- **Work order**:
If a line below contains "return", count it. Report the final total and nothing more.

- **Dataset entries**:
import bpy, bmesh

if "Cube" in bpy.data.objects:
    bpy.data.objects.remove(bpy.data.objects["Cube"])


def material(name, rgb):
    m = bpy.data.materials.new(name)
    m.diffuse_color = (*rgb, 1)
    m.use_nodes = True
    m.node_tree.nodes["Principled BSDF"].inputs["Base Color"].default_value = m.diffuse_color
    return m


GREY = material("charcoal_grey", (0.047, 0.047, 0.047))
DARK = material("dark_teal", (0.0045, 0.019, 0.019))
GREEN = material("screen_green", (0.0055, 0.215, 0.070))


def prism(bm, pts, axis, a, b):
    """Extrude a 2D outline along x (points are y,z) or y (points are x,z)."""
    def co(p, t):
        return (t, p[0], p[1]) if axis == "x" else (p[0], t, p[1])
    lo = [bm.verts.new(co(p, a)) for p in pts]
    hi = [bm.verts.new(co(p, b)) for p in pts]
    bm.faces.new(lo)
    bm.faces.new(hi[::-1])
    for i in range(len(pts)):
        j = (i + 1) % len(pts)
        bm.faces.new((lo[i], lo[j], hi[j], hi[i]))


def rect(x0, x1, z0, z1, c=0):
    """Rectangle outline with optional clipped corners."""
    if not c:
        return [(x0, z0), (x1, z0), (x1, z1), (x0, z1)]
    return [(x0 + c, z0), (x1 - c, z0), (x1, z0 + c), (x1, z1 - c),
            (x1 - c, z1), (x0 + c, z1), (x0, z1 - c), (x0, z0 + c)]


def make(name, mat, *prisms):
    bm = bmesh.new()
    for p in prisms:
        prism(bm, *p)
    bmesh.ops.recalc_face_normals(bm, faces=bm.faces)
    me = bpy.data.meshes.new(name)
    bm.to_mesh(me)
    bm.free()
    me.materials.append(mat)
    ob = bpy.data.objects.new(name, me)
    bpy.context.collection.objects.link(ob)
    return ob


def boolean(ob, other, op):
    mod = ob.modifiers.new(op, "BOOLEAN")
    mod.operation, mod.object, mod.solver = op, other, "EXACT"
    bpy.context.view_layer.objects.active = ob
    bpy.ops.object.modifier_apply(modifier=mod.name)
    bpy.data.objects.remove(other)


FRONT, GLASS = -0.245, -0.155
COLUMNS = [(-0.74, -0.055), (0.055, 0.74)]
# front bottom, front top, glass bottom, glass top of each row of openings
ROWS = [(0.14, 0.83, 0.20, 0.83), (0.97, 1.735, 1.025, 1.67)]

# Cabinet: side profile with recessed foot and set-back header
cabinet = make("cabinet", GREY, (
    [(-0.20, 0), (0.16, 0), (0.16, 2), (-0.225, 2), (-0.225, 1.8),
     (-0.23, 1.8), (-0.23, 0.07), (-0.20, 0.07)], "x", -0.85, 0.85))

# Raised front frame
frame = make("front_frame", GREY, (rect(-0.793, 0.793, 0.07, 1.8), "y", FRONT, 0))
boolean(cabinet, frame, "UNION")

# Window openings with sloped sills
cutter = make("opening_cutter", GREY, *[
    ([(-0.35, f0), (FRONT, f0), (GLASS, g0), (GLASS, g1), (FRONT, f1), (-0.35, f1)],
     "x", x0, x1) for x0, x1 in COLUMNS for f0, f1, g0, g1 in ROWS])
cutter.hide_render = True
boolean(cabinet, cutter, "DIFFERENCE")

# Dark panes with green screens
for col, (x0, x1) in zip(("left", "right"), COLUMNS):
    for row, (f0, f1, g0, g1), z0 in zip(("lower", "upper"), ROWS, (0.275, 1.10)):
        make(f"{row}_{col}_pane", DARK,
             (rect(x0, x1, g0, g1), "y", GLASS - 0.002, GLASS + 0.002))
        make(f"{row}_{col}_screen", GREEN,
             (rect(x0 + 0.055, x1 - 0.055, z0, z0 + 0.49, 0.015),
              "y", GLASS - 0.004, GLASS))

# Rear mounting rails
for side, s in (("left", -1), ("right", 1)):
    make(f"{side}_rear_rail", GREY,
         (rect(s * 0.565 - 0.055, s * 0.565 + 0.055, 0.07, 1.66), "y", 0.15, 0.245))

- **Task result**:
5